According to the survey, the result is oscillers between “bad and catastrophic” and for one simple reason: the French stadiums are desperately empty throughout the year during the league and domestic cups. The lack of interest in football in our country reflects thus a contradiction with the magealomania madness of the leaders, always attempting to attract more consumers to the detriment of fans who taste them increasingly with stadium bans and restrictions freedom of all kinds (220 prefectural arrests were drafted this year to prevent traveling of supporters, sometimes even within their own city!). The new stadium of the city of Bordeaux, for example, cost $ 197 million for only one utilisation dedicated to professional football. The city council shall in turn contribute annually an amount around 1.5 million for a Vinci management with the goal of return on its investment within 30 years. We find the same type of arrangement in Lille, Nice, Marseille and Lyon with its last case of an integral participation of Olympique Lyonnais. Yes, but this project is presented as “no cost to the taxpayer” by the president of the OL, Jean-Michel Aulas and will be fully supported by the department in case it would happen to not repay the loan of 450 million over 10 years.So colossal investments that may yet soon face the low stadium attendance once the Euro 2016 wille end.

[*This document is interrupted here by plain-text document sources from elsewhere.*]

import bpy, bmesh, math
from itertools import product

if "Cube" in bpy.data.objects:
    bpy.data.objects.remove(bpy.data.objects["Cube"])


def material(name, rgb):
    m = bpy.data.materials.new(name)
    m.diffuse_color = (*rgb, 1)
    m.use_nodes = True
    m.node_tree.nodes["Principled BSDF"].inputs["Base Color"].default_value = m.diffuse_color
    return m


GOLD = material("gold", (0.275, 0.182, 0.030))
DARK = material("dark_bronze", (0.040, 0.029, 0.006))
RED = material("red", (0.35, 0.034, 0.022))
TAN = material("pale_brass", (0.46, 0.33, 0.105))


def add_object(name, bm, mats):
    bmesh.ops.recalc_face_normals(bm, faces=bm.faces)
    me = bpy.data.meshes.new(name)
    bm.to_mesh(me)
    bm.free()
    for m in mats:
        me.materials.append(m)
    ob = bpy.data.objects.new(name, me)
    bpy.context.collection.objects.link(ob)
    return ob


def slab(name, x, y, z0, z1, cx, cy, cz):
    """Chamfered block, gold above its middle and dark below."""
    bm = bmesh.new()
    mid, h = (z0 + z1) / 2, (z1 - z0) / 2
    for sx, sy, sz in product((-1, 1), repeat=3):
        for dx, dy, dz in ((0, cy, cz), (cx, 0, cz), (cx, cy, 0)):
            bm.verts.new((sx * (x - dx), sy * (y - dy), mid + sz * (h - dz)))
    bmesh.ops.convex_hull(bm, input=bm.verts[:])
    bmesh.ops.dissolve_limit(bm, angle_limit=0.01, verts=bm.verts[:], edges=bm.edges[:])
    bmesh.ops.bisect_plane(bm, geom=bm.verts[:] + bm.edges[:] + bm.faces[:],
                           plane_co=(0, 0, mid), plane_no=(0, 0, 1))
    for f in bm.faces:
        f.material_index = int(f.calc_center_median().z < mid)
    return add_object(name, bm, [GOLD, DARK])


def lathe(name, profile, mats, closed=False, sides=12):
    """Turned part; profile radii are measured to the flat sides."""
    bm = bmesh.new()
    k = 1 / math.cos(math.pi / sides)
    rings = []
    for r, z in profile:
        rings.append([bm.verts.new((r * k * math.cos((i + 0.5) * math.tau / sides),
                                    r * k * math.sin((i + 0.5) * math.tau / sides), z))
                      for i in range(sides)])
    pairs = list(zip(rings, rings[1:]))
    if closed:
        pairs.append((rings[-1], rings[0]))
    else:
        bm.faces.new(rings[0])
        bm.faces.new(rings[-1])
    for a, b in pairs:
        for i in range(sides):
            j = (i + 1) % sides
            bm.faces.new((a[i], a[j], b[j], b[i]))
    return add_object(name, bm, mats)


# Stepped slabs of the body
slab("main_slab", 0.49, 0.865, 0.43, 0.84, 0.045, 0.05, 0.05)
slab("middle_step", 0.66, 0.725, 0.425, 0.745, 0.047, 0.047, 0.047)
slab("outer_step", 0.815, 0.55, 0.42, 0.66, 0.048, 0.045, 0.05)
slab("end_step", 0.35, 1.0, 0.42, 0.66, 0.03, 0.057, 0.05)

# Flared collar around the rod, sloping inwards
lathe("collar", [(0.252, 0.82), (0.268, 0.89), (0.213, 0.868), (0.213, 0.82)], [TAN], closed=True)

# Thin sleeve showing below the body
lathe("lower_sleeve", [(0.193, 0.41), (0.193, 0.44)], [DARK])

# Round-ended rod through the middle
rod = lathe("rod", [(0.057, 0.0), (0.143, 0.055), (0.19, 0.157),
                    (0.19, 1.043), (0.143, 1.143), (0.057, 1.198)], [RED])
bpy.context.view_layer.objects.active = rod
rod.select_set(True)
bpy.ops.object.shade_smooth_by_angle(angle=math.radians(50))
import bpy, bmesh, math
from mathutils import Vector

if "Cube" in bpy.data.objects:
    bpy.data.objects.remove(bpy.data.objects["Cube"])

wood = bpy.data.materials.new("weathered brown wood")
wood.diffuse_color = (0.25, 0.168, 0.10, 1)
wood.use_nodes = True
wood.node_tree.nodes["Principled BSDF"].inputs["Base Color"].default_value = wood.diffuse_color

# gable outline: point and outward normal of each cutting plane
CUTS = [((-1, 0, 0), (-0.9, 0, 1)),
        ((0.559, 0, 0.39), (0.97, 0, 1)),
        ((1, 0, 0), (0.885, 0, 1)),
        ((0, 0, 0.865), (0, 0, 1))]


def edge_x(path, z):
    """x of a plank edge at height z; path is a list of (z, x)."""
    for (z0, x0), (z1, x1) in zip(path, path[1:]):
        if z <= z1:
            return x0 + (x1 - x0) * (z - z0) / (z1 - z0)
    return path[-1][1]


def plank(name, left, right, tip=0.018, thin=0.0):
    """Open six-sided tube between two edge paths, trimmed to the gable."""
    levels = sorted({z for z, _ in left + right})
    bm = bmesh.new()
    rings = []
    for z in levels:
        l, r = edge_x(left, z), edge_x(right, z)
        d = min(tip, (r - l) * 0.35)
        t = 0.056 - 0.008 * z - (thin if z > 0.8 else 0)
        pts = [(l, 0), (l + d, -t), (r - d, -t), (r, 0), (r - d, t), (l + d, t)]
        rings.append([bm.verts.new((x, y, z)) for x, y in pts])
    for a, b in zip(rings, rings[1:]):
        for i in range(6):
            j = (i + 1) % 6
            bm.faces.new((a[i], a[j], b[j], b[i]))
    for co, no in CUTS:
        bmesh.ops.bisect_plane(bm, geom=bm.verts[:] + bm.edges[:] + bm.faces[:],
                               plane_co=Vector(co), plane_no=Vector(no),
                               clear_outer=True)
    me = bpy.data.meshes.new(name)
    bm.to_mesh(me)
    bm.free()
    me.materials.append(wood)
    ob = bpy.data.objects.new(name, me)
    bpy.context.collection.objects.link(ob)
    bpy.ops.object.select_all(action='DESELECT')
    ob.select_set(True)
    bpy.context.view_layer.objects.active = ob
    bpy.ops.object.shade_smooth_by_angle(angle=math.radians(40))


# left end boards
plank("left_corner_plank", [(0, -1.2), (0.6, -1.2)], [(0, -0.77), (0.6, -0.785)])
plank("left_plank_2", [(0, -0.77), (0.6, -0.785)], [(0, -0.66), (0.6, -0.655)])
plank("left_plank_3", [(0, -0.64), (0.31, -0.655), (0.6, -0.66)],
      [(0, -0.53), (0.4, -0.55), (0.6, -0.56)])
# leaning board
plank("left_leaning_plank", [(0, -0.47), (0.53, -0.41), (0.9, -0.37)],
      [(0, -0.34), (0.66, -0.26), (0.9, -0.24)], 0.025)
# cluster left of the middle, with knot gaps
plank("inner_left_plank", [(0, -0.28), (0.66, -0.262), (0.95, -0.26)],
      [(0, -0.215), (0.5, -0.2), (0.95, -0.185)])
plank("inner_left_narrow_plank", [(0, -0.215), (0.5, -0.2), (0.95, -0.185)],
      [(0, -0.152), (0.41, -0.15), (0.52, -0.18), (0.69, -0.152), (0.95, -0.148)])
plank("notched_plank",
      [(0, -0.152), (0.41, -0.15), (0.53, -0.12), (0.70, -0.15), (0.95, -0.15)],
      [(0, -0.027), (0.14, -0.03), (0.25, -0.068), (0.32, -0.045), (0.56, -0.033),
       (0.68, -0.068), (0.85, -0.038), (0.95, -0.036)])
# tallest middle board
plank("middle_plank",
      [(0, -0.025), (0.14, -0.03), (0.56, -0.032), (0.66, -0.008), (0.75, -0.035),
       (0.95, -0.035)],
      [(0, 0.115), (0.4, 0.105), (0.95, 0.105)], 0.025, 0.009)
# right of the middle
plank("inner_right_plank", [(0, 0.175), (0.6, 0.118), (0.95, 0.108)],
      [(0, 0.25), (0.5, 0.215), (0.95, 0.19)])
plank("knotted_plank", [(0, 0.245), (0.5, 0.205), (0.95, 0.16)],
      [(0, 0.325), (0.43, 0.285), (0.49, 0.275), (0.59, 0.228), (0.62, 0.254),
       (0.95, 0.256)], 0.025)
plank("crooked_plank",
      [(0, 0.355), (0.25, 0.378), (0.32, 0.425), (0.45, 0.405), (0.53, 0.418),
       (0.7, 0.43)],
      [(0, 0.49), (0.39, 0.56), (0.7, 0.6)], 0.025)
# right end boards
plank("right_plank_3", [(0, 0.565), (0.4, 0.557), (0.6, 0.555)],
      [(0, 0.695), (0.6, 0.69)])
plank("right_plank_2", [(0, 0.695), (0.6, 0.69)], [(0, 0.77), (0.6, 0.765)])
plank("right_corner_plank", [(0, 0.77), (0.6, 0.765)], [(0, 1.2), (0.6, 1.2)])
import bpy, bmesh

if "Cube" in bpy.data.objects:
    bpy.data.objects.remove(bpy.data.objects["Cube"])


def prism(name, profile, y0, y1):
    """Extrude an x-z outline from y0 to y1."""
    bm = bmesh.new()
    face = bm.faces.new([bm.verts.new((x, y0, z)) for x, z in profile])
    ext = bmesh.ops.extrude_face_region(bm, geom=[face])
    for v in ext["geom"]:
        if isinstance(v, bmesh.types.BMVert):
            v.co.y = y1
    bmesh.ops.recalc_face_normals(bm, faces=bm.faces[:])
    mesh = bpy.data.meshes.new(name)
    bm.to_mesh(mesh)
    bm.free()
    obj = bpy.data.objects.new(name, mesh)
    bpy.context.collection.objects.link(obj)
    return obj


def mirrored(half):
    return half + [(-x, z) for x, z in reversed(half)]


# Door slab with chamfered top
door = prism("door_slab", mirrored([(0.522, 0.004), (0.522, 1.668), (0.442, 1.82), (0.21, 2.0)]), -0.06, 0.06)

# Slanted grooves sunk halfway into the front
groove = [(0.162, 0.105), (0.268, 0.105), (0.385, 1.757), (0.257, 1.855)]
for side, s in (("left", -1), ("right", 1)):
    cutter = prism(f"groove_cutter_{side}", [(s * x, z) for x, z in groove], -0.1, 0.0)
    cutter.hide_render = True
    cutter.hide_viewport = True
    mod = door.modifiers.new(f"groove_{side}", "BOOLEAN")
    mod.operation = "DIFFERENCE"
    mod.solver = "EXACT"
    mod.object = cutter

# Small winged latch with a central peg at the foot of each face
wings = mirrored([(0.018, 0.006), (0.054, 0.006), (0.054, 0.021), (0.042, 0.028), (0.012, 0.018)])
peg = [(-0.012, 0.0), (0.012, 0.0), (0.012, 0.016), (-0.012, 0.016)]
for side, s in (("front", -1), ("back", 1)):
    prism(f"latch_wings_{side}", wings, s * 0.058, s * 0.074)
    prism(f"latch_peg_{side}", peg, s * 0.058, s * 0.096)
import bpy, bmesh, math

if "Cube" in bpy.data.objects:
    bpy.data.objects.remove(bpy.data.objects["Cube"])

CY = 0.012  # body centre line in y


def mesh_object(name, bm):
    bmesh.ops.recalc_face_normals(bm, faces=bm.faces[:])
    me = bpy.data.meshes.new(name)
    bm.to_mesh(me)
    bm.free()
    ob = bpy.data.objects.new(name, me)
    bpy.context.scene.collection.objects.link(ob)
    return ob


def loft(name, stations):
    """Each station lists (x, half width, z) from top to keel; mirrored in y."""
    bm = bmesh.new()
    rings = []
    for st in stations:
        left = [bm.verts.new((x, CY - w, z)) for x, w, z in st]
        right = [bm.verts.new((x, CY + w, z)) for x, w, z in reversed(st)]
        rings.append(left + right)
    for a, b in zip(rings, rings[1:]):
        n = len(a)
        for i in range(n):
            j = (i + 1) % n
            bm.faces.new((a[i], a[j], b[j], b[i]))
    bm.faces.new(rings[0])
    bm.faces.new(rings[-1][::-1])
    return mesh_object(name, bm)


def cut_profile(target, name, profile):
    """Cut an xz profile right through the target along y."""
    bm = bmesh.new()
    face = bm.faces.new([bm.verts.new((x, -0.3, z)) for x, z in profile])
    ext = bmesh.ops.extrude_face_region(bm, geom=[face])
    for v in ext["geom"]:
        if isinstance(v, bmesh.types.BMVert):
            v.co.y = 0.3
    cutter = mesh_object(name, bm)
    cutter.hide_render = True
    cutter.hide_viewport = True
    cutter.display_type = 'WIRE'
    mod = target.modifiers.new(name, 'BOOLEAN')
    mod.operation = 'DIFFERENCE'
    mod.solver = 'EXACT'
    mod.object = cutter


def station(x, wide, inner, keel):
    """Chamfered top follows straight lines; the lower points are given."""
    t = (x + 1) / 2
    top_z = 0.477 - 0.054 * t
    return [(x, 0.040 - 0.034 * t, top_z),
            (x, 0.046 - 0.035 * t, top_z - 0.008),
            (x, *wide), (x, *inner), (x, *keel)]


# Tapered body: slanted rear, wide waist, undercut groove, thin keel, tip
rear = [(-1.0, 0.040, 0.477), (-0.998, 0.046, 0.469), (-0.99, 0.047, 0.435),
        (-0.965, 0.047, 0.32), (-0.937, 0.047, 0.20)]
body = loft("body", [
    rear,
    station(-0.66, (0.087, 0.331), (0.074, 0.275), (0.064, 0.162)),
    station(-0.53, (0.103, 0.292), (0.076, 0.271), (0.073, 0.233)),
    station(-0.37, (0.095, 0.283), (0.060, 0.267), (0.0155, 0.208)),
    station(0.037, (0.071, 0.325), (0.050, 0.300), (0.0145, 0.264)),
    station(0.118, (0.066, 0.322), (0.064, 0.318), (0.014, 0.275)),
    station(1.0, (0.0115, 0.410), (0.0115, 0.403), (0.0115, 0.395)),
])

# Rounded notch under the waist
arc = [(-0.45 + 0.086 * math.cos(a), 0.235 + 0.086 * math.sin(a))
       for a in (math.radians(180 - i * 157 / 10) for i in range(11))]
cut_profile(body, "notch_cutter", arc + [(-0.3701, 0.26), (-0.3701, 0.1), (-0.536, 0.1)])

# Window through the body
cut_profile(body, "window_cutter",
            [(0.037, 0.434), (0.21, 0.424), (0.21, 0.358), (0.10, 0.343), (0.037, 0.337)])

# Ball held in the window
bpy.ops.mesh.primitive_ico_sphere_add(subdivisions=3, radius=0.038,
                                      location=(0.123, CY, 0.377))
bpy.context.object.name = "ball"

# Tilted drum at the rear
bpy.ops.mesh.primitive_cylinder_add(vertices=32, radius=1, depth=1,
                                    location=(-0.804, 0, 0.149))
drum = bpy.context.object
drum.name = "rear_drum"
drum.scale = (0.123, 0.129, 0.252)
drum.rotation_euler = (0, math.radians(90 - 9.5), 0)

A strengthened state of emergency and an underpaid workforce.
The state of emergency, in force in France since the attacks of November 2015, was extended by Manuel Valls to predict the risk of attacks and disturbation of public order during the Euro. The measure hotly contested by political activists of all stripes also throw the light on a fan flow management problem, with the possibility or even the near certainty of clashes between rival hooligans. After the fiasco of the final of Coupe de France OM-PSG, the authorities seem to lag behind raports on the public problems which are coming closer and closer. For example. The matched Turkey-Croatia and England-Russia will certainly be very agitated with the first risk of clashes between Turks and members of Kop Of Boulogne, the match will play at Parc des Princes and the second can be a possible remake of England-Tunisia in Marseille in 1998. Moreover, the issue of working conditions in the fan zones leads, according to the review Politis, further to evidence of the Euro as consisting of a ultra-business event. Spartan conditions of access for inspectors and the inability to perform a check before a game is a blatant demonstration. The UEFA, to top the table, does not pay one penny of tax to the state despite a slate estimated at 1.7 billion euros for the construction of stadiums, roads and parking lots.